There are differences in the key intent of each strategy, though they work in concert:
- Usability = Make it easy to navigate.
- Conversion Rate Optimization = Get them to take actions that are key to the business more often.
Here are some clearer definitions:
Conversion Rate Optimization is the art of getting a higher percentage of website visitors to convert into customers or take any desired action on a web page.
To track general conversions, many people use Google Analytics or something similar, and to do side by side comparisons of versions of a page there are many options like:
- Optimizely – A very easy to use interface that gives you a slick indicator when you’ve reached statistical significance, so you can feel confident about ending the test and permanently implementing a change.
- Visual Website Optimizer – A little less slick of an interface, but uses has a few different types of features, such as it showing you which different parts of a page are contributing to the success of a particular variation.
- Convert.com – An affordable third option to the two above.
UX refers to an overlapping segment of disciplines and research that study how easy a website is to use. Usability, as it pertains to the web, is the degree to which a site can be utilized by a particular demographic to achieve quantified objectives with effectiveness.
Often the method to find information about the usability of a website involves sitting down with and watching a non-technical person interact with it and try to perform key actions on the website.
This can also be done online with tools and services like:
- UserTesting.com – An amazing way to test users quickly: you choose what questions you want to ask and they give you really great suggestions, you usually get videos of the person talking and navigating around on the website within an hour or so.
- Try My UI – This is very similar to UserTesting.com, just cheaper and a little newer.

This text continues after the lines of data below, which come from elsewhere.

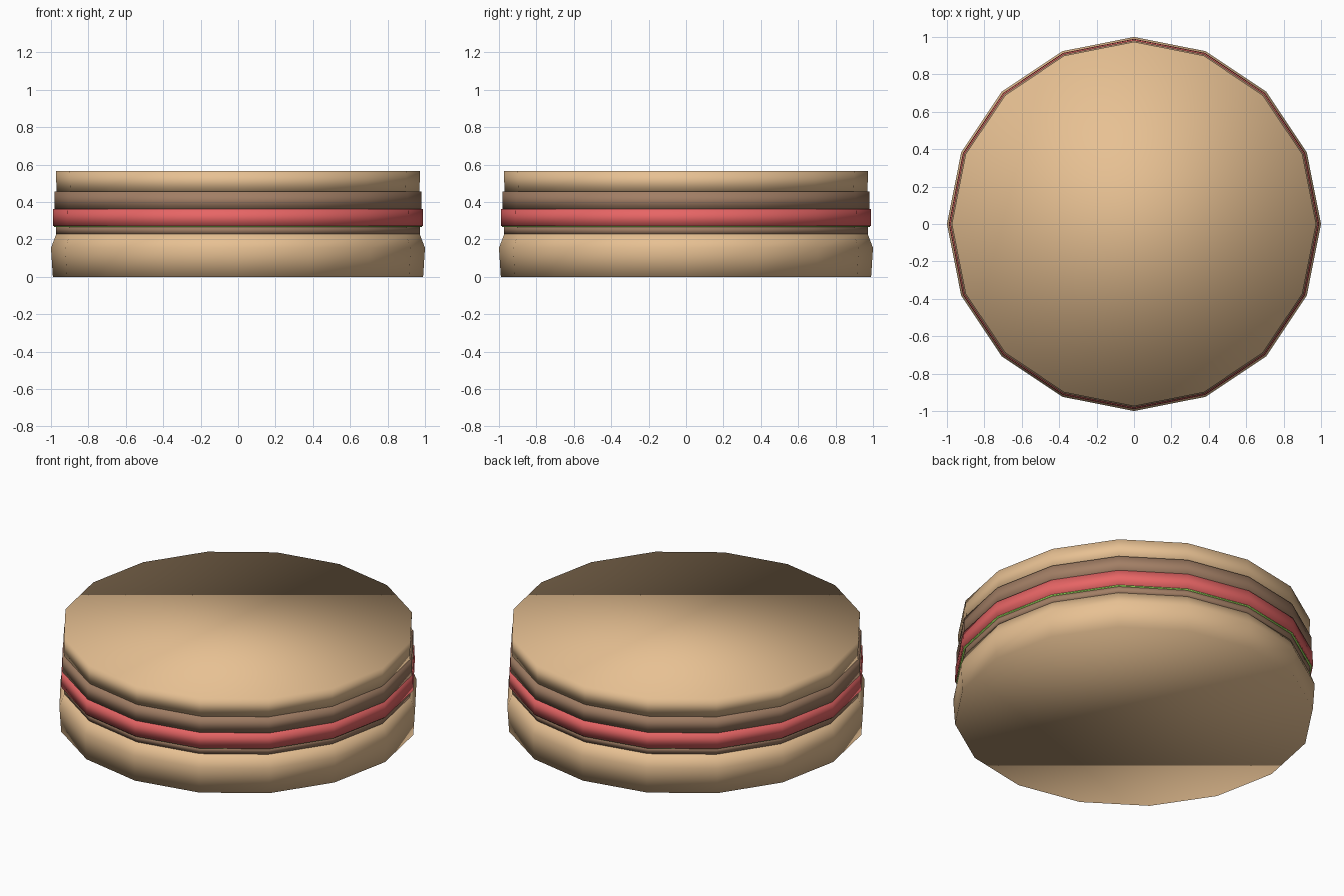
import bpy, bmesh
from math import cos, sin, tau

if "Cube" in bpy.data.objects:
    bpy.data.objects.remove(bpy.data.objects["Cube"])

SIDES = 16


def material(name, rgb):
    m = bpy.data.materials.new(name)
    m.diffuse_color = (*rgb, 1)
    m.use_nodes = True
    m.node_tree.nodes["Principled BSDF"].inputs["Base Color"].default_value = m.diffuse_color
    return m


def layer(name, profile, mat):
    """Closed 16-sided stack of rings from (radius, height) pairs, capped at both ends."""
    bm = bmesh.new()
    rings = [[bm.verts.new((r * cos(tau * i / SIDES), r * sin(tau * i / SIDES), z))
              for i in range(SIDES)] for r, z in profile]
    for low, high in zip(rings, rings[1:]):
        for i in range(SIDES):
            j = (i + 1) % SIDES
            bm.faces.new((low[i], low[j], high[j], high[i]))
    bm.faces.new(rings[0][::-1])
    bm.faces.new(rings[-1])
    for f in bm.faces:
        f.smooth = True
    me = bpy.data.meshes.new(name)
    bm.to_mesh(me)
    bm.free()
    me.materials.append(mat)
    ob = bpy.data.objects.new(name, me)
    bpy.context.collection.objects.link(ob)
    return ob


bread = material("bread", (0.80, 0.53, 0.29))
meat = material("meat", (0.36, 0.21, 0.13))
red = material("tomato_red", (0.80, 0.13, 0.13))
green = material("lettuce_green", (0.30, 0.65, 0.10))

# Buns
layer("bottom_bun", [(0.99, 0), (1.0, 0.155), (0.972, 0.228)], bread)
layer("top_bun", [(0.97, 0.455), (0.974, 0.567)], bread)

# Fillings, bottom to top
layer("lower_patty", [(0.972, 0.228), (0.974, 0.269)], meat)
layer("lettuce", [(0.984, 0.266), (0.984, 0.271)], green)
layer("tomato", [(0.990, 0.271), (0.988, 0.362)], red)
layer("upper_patty", [(0.982, 0.362), (0.982, 0.455)], meat)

- UserBob – This has the simplest interface of all three, is much cheaper and allows you to get ‘first impression videos’, and has other options for short videos.
- UserBrain.net – The difference with this service is you pay a monthly fee (very reasonable,) and get a new video every week. They tout it as “finally making user testing a habit.”
- Userlytics – A more expensive option, but has a white-label offering that allows you to brand the user testing interface.
- If you’re feeling really brave and particularly strapped you can even find people willing to user test, give you feedback, and send you the video on Fiverr.
There are differences in the methods of UX and CRO, though they both complement each other:
- Usability = Testing with people outside the business to see how easy it is to navigate the site.
- Conversion Rate Optimization = Testing two different versions of a page against each other to see what works better in driving key actions.
Both of them are incredibly interesting if you are in any way helping a website to be more effective online, and both generally require original research and testing, and that is why the practitioners of these disciplines can become incrementally more effective outside of individual tests in the other websites they design.
Studying and implementing tests around these disciplines helps provide a system for becoming a better web designer, not just in aesthetic preferences, but in an objective way. Not ‘I feel‘ this design decision will be more effective, but this design decision is more effective according to the numbers.
Both types of research are useful, but which should you do first?
If you have less than 10,000 page-views a month on website, User testing might be your best bet as it doesn’t require a certain amount of people to get statistically significant results. If a website does have more than that and you see opportunities for getting a higher number of conversions, Conversion Rate Optimization is a great option, but ideally, you’d be able to do both.
Usability testing allows you to dig deep into the psychology surrounding key actions and come up with great hypotheses to test during A/B Testing for Conversion Rate Optimization.
Used in concert with a keen problem-solving mind, these methods will allow you to find and fix any user flow problems or confusing elements on your site and get your website fine-tuned like a well-oiled machine.